Saved data entries:

--

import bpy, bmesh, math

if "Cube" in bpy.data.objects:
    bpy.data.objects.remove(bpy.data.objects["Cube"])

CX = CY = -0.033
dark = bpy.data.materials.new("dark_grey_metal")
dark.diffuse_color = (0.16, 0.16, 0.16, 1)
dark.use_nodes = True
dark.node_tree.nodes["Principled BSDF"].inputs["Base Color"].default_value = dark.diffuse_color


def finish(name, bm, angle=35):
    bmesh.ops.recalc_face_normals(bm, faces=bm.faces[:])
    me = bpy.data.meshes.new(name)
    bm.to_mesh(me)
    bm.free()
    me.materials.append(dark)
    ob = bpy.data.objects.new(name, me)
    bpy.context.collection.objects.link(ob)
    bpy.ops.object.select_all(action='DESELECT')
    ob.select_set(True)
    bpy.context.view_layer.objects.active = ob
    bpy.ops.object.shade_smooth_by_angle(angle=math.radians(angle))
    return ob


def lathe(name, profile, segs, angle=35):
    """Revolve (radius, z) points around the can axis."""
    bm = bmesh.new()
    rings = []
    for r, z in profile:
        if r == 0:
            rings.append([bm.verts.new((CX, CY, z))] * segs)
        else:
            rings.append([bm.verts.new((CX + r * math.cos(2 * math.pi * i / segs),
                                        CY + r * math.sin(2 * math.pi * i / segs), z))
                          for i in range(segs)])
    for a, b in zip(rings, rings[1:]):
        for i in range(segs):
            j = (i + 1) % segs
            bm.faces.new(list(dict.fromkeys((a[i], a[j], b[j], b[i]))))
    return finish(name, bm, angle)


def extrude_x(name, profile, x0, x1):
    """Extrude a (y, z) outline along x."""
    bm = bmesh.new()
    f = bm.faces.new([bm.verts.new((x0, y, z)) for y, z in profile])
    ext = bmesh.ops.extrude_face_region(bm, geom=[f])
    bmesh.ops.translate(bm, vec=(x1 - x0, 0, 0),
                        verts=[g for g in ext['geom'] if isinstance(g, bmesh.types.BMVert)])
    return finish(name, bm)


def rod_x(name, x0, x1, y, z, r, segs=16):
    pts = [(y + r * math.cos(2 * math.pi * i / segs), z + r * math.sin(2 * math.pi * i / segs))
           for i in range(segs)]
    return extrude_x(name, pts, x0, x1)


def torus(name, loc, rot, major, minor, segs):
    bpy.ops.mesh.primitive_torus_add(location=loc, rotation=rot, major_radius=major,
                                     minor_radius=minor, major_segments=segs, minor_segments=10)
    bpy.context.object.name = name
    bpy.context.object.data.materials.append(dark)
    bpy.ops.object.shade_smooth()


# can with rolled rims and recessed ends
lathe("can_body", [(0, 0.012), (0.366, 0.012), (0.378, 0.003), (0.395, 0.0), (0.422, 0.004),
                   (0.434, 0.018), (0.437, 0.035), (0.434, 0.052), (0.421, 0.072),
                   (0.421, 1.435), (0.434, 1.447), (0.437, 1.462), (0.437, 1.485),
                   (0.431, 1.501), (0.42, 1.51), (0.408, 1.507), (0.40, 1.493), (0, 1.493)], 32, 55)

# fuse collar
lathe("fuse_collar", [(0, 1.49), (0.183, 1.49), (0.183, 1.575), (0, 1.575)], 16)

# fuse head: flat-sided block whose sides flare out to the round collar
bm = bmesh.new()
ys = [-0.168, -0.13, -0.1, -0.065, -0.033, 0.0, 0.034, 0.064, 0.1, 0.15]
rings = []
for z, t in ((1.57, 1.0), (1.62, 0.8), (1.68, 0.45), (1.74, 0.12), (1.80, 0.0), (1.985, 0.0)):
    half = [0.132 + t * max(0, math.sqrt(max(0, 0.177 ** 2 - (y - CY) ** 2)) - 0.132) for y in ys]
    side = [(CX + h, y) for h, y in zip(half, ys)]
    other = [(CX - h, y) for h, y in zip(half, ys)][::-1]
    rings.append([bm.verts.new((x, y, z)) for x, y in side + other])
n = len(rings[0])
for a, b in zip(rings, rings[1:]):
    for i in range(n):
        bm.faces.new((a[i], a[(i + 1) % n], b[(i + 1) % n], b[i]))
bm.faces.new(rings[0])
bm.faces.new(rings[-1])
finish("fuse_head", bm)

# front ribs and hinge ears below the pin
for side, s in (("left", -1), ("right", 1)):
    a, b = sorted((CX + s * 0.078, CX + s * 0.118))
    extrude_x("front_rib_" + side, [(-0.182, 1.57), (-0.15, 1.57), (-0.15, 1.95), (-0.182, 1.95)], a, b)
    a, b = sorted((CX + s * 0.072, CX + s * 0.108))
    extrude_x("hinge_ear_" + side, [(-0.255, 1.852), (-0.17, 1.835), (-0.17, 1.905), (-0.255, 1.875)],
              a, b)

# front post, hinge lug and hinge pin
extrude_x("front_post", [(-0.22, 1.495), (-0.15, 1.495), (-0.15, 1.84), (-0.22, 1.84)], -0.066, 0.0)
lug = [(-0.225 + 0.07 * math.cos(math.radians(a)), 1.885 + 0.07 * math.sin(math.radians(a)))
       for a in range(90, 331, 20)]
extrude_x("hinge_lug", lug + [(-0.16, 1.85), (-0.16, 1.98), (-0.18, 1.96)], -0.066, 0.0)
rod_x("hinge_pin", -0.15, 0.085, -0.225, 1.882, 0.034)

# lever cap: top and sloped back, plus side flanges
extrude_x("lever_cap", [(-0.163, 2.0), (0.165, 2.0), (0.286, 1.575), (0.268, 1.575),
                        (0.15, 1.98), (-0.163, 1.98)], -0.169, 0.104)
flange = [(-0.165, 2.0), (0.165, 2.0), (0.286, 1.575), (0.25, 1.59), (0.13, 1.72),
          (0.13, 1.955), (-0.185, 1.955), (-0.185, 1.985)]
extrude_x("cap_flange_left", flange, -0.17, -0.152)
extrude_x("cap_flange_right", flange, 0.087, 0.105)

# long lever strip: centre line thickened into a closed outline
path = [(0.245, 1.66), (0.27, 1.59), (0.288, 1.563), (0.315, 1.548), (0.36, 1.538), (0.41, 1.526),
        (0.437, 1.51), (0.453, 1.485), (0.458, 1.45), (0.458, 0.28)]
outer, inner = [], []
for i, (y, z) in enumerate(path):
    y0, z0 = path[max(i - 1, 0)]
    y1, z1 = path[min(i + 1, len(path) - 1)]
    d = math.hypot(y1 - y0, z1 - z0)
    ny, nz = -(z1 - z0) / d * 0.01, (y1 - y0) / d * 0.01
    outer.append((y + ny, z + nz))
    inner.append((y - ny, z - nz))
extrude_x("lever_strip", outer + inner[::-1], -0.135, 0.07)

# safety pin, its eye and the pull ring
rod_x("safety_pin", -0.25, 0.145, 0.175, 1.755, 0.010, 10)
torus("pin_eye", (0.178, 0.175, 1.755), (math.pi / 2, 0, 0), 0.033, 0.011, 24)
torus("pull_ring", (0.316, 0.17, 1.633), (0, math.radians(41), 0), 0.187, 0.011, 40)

--

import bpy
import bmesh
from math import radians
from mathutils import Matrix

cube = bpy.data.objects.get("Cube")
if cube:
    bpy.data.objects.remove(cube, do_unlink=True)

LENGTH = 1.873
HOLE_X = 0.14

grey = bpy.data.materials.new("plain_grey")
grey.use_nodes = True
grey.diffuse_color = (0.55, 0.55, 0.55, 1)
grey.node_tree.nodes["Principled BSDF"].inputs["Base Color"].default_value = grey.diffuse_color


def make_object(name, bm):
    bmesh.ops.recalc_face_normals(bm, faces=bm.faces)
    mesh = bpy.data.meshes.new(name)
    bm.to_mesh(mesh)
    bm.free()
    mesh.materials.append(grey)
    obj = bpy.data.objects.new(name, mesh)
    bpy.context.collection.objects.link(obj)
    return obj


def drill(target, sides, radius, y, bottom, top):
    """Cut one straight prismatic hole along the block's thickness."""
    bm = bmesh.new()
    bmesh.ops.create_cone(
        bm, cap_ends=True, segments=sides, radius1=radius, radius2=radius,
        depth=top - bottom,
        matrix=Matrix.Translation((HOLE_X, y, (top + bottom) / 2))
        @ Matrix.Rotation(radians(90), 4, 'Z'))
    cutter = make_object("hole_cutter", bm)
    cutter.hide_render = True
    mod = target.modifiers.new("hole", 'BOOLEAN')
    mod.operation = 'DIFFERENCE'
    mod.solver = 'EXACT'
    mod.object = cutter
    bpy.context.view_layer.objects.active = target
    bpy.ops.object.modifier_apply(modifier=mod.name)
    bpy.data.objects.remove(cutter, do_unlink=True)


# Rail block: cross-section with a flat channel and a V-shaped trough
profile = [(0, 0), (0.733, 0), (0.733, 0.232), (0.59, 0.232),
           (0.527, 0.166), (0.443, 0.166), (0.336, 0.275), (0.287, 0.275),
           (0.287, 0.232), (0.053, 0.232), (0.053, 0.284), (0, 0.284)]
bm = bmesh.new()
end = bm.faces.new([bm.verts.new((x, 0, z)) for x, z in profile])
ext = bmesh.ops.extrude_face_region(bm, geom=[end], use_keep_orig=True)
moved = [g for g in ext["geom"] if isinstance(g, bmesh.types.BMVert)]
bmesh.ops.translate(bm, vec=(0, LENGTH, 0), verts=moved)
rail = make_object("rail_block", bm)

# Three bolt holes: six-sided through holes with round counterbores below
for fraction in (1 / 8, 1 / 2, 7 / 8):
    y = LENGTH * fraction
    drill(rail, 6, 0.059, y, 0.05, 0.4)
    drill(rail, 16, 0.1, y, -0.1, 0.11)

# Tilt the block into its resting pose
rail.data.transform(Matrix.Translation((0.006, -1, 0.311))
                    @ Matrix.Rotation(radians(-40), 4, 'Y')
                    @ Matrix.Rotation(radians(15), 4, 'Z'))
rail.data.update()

--

Required action: In the records above, find the line with "(0.15, 1.98), (-0.163, 1.98)], -0.169, 0.104)"; write out exactly that line and each one after it, stopping after the line with "flange, -0.17, -0.152)".

Written answer:
                        (0.15, 1.98), (-0.163, 1.98)], -0.169, 0.104)
flange = [(-0.165, 2.0), (0.165, 2.0), (0.286, 1.575), (0.25, 1.59), (0.13, 1.72),
          (0.13, 1.955), (-0.185, 1.955), (-0.185, 1.985)]
extrude_x("cap_flange_left", flange, -0.17, -0.152)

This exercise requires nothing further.